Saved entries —
○ ○ ○

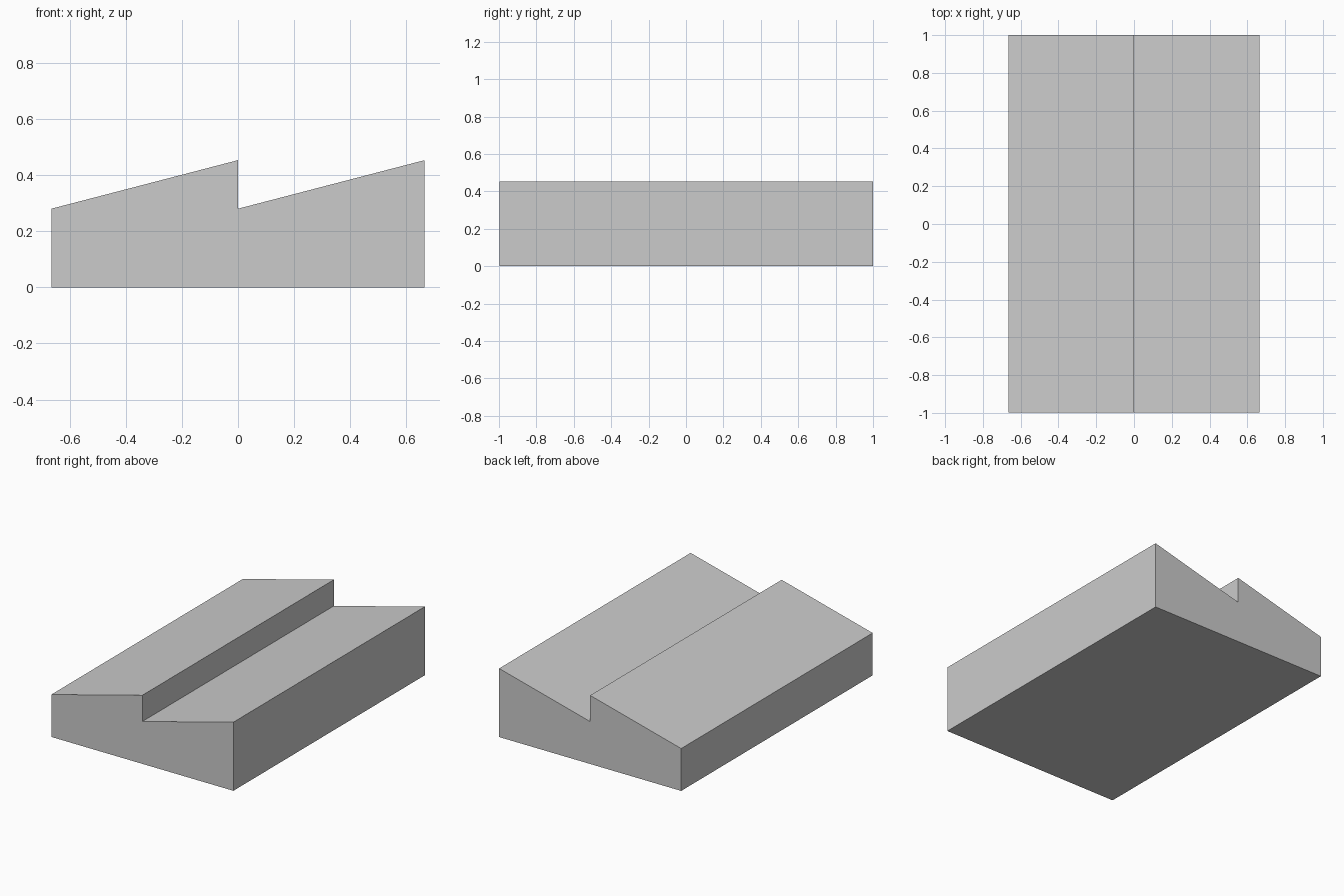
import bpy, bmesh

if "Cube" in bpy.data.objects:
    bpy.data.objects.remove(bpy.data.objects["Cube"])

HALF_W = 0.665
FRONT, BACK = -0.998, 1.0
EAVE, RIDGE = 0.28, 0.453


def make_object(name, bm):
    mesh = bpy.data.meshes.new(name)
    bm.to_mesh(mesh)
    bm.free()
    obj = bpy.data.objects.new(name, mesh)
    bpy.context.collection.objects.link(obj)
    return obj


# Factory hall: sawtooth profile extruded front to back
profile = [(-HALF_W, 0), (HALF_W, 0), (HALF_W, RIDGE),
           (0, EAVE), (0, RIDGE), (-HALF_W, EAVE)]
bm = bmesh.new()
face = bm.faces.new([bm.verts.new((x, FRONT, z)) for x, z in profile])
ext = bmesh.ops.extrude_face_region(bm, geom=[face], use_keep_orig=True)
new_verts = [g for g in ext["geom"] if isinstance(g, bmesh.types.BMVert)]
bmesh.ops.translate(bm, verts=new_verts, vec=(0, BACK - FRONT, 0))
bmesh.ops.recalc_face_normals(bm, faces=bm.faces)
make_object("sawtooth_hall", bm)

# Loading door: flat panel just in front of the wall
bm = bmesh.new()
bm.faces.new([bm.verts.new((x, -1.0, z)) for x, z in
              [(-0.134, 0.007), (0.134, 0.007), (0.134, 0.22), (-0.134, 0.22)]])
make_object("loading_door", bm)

○ ○ ○

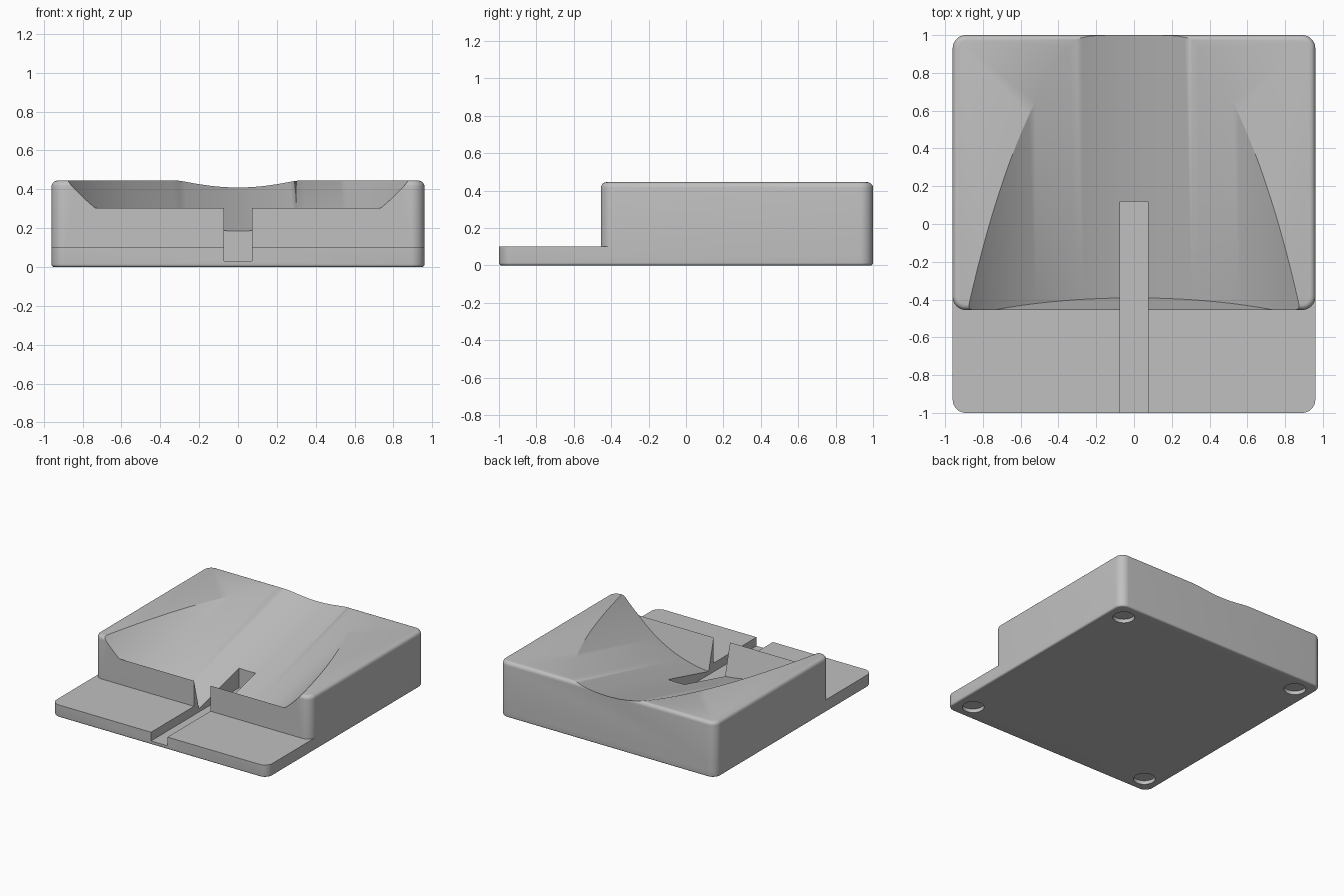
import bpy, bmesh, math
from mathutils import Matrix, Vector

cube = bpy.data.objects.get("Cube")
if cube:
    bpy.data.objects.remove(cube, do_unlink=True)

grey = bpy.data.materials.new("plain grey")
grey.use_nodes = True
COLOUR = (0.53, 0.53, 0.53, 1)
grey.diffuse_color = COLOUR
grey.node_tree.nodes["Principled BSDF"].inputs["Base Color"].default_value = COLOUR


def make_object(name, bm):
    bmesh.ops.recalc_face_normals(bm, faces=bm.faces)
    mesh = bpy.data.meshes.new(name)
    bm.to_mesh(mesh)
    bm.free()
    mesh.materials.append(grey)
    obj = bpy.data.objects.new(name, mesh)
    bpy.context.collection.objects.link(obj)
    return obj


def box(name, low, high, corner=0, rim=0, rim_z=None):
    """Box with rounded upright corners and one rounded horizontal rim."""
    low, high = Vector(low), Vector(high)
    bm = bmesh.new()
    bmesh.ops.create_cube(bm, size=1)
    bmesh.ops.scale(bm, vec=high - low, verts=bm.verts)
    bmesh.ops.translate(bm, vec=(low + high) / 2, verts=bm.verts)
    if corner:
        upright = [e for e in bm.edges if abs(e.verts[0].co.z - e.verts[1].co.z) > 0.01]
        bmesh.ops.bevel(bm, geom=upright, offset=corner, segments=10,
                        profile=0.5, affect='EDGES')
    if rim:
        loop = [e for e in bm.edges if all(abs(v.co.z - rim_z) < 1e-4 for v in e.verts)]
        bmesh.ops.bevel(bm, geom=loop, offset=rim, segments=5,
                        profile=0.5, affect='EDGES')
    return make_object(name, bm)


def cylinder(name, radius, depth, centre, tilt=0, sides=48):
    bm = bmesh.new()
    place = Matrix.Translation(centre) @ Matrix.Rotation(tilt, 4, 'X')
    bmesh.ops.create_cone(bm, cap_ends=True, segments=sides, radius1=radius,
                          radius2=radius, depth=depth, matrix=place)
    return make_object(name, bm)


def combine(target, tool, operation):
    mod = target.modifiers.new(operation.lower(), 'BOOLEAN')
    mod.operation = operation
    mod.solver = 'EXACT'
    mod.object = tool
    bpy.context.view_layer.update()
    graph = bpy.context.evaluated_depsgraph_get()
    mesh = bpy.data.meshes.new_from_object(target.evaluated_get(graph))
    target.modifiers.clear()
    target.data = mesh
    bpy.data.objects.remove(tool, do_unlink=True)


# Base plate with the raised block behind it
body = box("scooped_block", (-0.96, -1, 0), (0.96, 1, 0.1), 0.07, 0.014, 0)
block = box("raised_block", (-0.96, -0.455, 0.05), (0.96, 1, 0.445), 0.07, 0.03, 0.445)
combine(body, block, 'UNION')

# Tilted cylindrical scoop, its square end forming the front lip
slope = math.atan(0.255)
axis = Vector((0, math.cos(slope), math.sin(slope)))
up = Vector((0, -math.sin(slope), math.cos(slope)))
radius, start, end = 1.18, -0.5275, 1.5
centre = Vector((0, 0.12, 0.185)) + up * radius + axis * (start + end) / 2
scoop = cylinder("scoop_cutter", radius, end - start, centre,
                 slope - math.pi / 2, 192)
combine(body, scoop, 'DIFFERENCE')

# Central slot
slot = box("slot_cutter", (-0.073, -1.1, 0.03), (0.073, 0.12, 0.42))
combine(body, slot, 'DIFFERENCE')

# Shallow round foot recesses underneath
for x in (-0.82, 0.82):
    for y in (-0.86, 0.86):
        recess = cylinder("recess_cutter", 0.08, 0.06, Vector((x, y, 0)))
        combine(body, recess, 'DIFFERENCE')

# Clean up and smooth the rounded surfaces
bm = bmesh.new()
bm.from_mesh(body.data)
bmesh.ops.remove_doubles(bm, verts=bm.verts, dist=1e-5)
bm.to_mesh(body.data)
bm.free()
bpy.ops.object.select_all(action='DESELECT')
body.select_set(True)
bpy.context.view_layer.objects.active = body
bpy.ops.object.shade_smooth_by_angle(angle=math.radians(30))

○ ○ ○

Task item —
Leave out every line above except those from the line with "target.modifiers.clear()" up to and including the line with "body.select_set(True)", and copy those exactly.

Expected output —
    target.modifiers.clear()
    target.data = mesh
    bpy.data.objects.remove(tool, do_unlink=True)


# Base plate with the raised block behind it
body = box("scooped_block", (-0.96, -1, 0), (0.96, 1, 0.1), 0.07, 0.014, 0)
block = box("raised_block", (-0.96, -0.455, 0.05), (0.96, 1, 0.445), 0.07, 0.03, 0.445)
combine(body, block, 'UNION')

# Tilted cylindrical scoop, its square end forming the front lip
slope = math.atan(0.255)
axis = Vector((0, math.cos(slope), math.sin(slope)))
up = Vector((0, -math.sin(slope), math.cos(slope)))
radius, start, end = 1.18, -0.5275, 1.5
centre = Vector((0, 0.12, 0.185)) + up * radius + axis * (start + end) / 2
scoop = cylinder("scoop_cutter", radius, end - start, centre,
                 slope - math.pi / 2, 192)
combine(body, scoop, 'DIFFERENCE')

# Central slot
slot = box("slot_cutter", (-0.073, -1.1, 0.03), (0.073, 0.12, 0.42))
combine(body, slot, 'DIFFERENCE')

# Shallow round foot recesses underneath
for x in (-0.82, 0.82):
    for y in (-0.86, 0.86):
        recess = cylinder("recess_cutter", 0.08, 0.06, Vector((x, y, 0)))
        combine(body, recess, 'DIFFERENCE')

# Clean up and smooth the rounded surfaces
bm = bmesh.new()
bm.from_mesh(body.data)
bmesh.ops.remove_doubles(bm, verts=bm.verts, dist=1e-5)
bm.to_mesh(body.data)
bm.free()
bpy.ops.object.select_all(action='DESELECT')
body.select_set(True)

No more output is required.